▸ TASK DESCRIPTION: The word "combine" occurs in some of the lines below; copy each of those lines.

▸ DATASET:
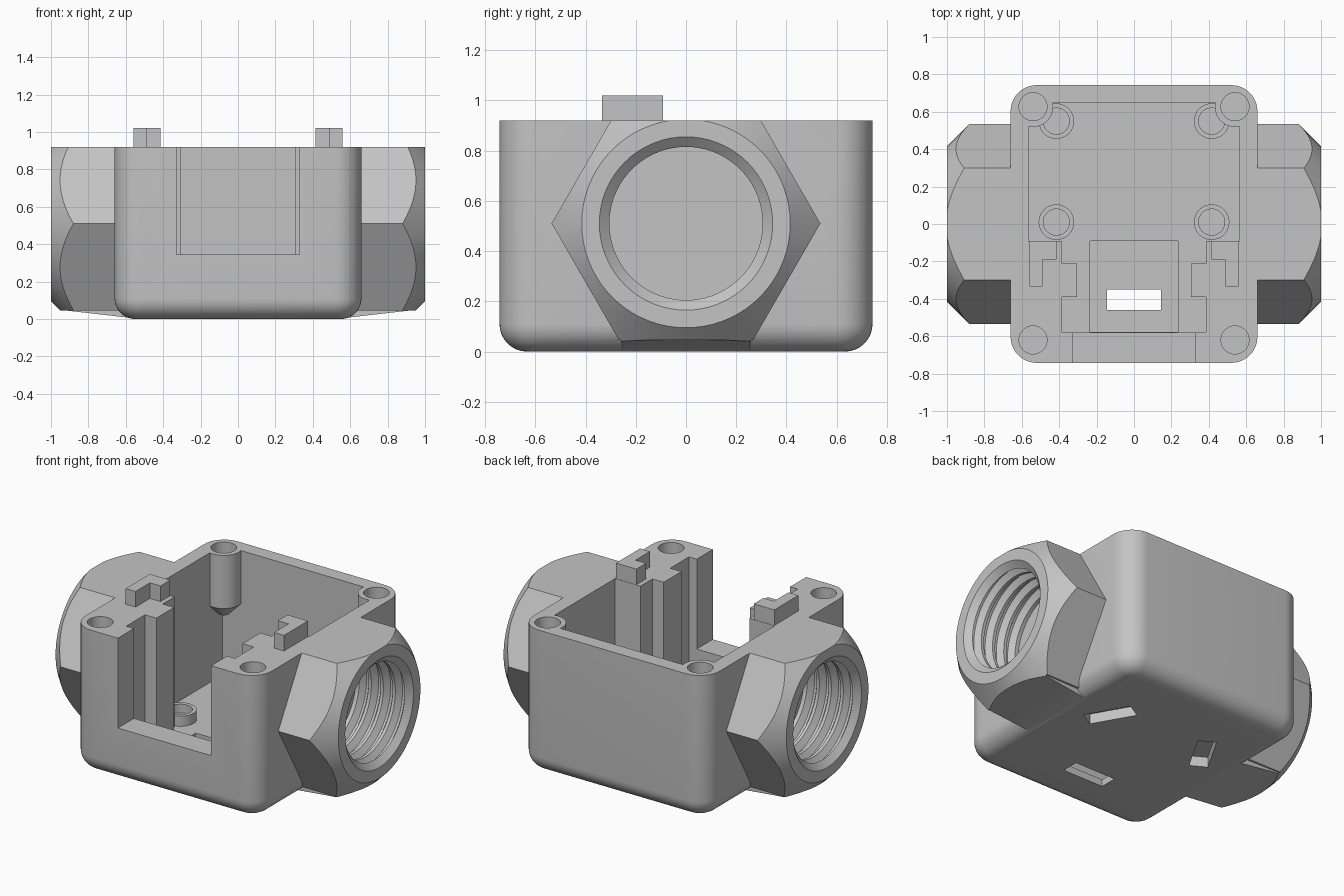
import bpy, bmesh
from math import cos, sin, pi, radians
from mathutils import Matrix

if "Cube" in bpy.data.objects:
    bpy.data.objects.remove(bpy.data.objects["Cube"])

grey = bpy.data.materials.new("light_grey_plastic")
grey.use_nodes = True
COLOUR = (0.55, 0.55, 0.55, 1)
grey.diffuse_color = COLOUR
grey.node_tree.nodes["Principled BSDF"].inputs["Base Color"].default_value = COLOUR


def make(name, bm):
    bmesh.ops.recalc_face_normals(bm, faces=bm.faces)
    mesh = bpy.data.meshes.new(name)
    bm.to_mesh(mesh)
    bm.free()
    mesh.materials.append(grey)
    ob = bpy.data.objects.new(name, mesh)
    bpy.context.collection.objects.link(ob)
    return ob


def loft(name, rings):
    """Closed solid through rings of equal point count."""
    bm = bmesh.new()
    loops = [[bm.verts.new(p) for p in ring] for ring in rings]
    n = len(loops[0])
    for a, b in zip(loops, loops[1:]):
        for i in range(n):
            j = (i + 1) % n
            bm.faces.new((a[i], a[j], b[j], b[i]))
    bm.faces.new(loops[0])
    bm.faces.new(loops[-1])
    return make(name, bm)


def prism(name, pts, z0, z1):
    return loft(name, [[(x, y, z) for x, y in pts] for z in (z0, z1)])


def box(name, x0, x1, y0, y1, z0, z1):
    return prism(name, [(x0, y0), (x1, y0), (x1, y1), (x0, y1)], z0, z1)


def turned_z(name, x, y, profile, n=48):
    """Solid of revolution about a vertical axis; profile is (radius, z)."""
    return loft(name, [[(x + r * cos(2 * pi * i / n), y + r * sin(2 * pi * i / n), z)
                        for i in range(n)] for r, z in profile])


def turned_x(name, side, profile, n=72):
    """Solid of revolution about the port axis; profile is (x, radius)."""
    return loft(name, [[(side * x, r * cos(2 * pi * i / n), PORT_Z + r * sin(2 * pi * i / n))
                        for i in range(n)] for x, r in profile])


def combine(target, tool, how):
    mod = target.modifiers.new("bool", "BOOLEAN")
    mod.operation, mod.solver, mod.object = how, "EXACT", tool
    bpy.context.view_layer.objects.active = target
    bpy.ops.object.modifier_apply(modifier=mod.name)
    bpy.data.objects.remove(tool)


def smooth(ob):
    bpy.ops.object.select_all(action="DESELECT")
    ob.select_set(True)
    bpy.context.view_layer.objects.active = ob
    bpy.ops.object.shade_smooth_by_angle(angle=radians(28))


TOP, PORT_Z, FLOOR = 0.92, 0.51, 0.09
HOLES = [(s * 0.54, y) for s in (-1, 1) for y in (-0.62, 0.627)]

# Housing block with rounded corners and rounded bottom edge
bm = bmesh.new()
bmesh.ops.create_cube(bm, size=1, matrix=Matrix.Translation((0, 0, 0.55))
                      @ Matrix.Diagonal((1.32, 1.485, 1.1, 1)))
upright = [e for e in bm.edges if abs(e.verts[0].co.z - e.verts[1].co.z) > 0.5]
bmesh.ops.bevel(bm, geom=upright, offset=0.14, segments=10, profile=0.5, affect="EDGES")
rim = [e for e in bm.edges if all(v.co.z < 0.01 for v in e.verts)]
bmesh.ops.bevel(bm, geom=rim, offset=0.11, segments=8, profile=0.5, affect="EDGES")
housing = make("housing", bm)

# Hexagonal port collars with a coned outer end and a tapered foot
for s in (-1, 1):
    hexagon = [(0.535 * cos(i * pi / 3), PORT_Z + 0.535 * sin(i * pi / 3)) for i in range(6)]
    collar = loft("collar", [[(s * x, y, z) for y, z in hexagon] for x in (0.5, 1)])
    foot = loft("foot", [[(s * x, -w, z), (s * x, w, z), (s * x, w, 0.3), (s * x, -w, 0.3)]
                         for x, w, z in ((0.53, 0.25, 0.001), (0.96, 0.26, 0.05))])
    combine(collar, foot, "UNION")
    combine(collar, turned_x("cone", s, [(0.4, 1.015), (1, 0.415)]), "INTERSECT")
    combine(housing, collar, "UNION")

# Level the top of block and collars together
combine(housing, box("slab", -2, 2, -2, 2, TOP, 2), "DIFFERENCE")

# Inner cavity with stepped guide columns at the front
half = [(0.33, -0.58), (0.385, -0.58), (0.385, -0.39), (0.305, -0.39), (0.305, -0.21),
        (0.385, -0.21), (0.385, -0.09), (0.565, -0.09), (0.565, 0.65)]
cavity = prism("cavity", half + [(-x, y) for x, y in reversed(half)], FLOOR, 1.1)
for x, y in HOLES:
    if y > 0:
        combine(cavity, turned_z("boss", x, y, [(0.03, 0.5), (0.108, 0.58), (0.108, 1.2)]),
                "DIFFERENCE")
combine(housing, cavity, "DIFFERENCE")

# Front opening and shallow floor recess
combine(housing, box("opening", -0.33, 0.33, -0.9, -0.57, 0.345, 1.1), "DIFFERENCE")
combine(housing, box("recess", -0.235, 0.235, -0.578, -0.092, 0.045, 0.2), "DIFFERENCE")

# Screw holes in the four corners
for x, y in HOLES:
    combine(housing, turned_z("screw_hole", x, y, [(0.075, 0.6), (0.075, 1.1)]), "DIFFERENCE")

# Three slots around the underside
for k in range(3):
    slot = box("slot", -0.145, 0.145, -0.46, -0.35, -0.1, 0.065)
    slot.data.transform(Matrix.Rotation(k * 2 * pi / 3, 4, "Z"))
    combine(housing, slot, "DIFFERENCE")

# Blind threaded bores
for s in (-1, 1):
    profile = [(0.62, 0.305)]
    for k in range(4):
        x = 0.645 + k * 0.085
        profile += [(x, 0.305), (x + 0.025, 0.342), (x + 0.04, 0.342), (x + 0.065, 0.305)]
    profile += [(0.965, 0.305), (1.0, 0.345), (1.1, 0.345)]
    combine(housing, turned_x("bore", s, profile), "DIFFERENCE")
smooth(housing)

for s, side in ((-1, "right"), (1, "left")):
    # L-shaped locating tabs on the front columns
    outline = [(0.56, -0.092), (0.56, -0.335), (0.49, -0.335), (0.49, -0.19),
               (0.415, -0.19), (0.415, -0.092)]
    prism(f"locating_tab_{side}", [(s * x, y) for x, y in outline], 0.9, 1.02)
    # Hollow standoffs on the floor
    for y, place in ((0.01, "middle"), (0.55, "back")):
        smooth(turned_z(f"standoff_{place}_{side}", s * 0.415, y,
                        [(0.095, 0.08), (0.095, 0.155), (0.07, 0.155), (0.07, 0.1)], 32))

▸ FINAL ANSWER:
def combine(target, tool, how):
    combine(collar, foot, "UNION")
    combine(collar, turned_x("cone", s, [(0.4, 1.015), (1, 0.415)]), "INTERSECT")
    combine(housing, collar, "UNION")
combine(housing, box("slab", -2, 2, -2, 2, TOP, 2), "DIFFERENCE")
        combine(cavity, turned_z("boss", x, y, [(0.03, 0.5), (0.108, 0.58), (0.108, 1.2)]),
combine(housing, cavity, "DIFFERENCE")
combine(housing, box("opening", -0.33, 0.33, -0.9, -0.57, 0.345, 1.1), "DIFFERENCE")
combine(housing, box("recess", -0.235, 0.235, -0.578, -0.092, 0.045, 0.2), "DIFFERENCE")
    combine(housing, turned_z("screw_hole", x, y, [(0.075, 0.6), (0.075, 1.1)]), "DIFFERENCE")
    combine(housing, slot, "DIFFERENCE")
    combine(housing, turned_x("bore", s, profile), "DIFFERENCE")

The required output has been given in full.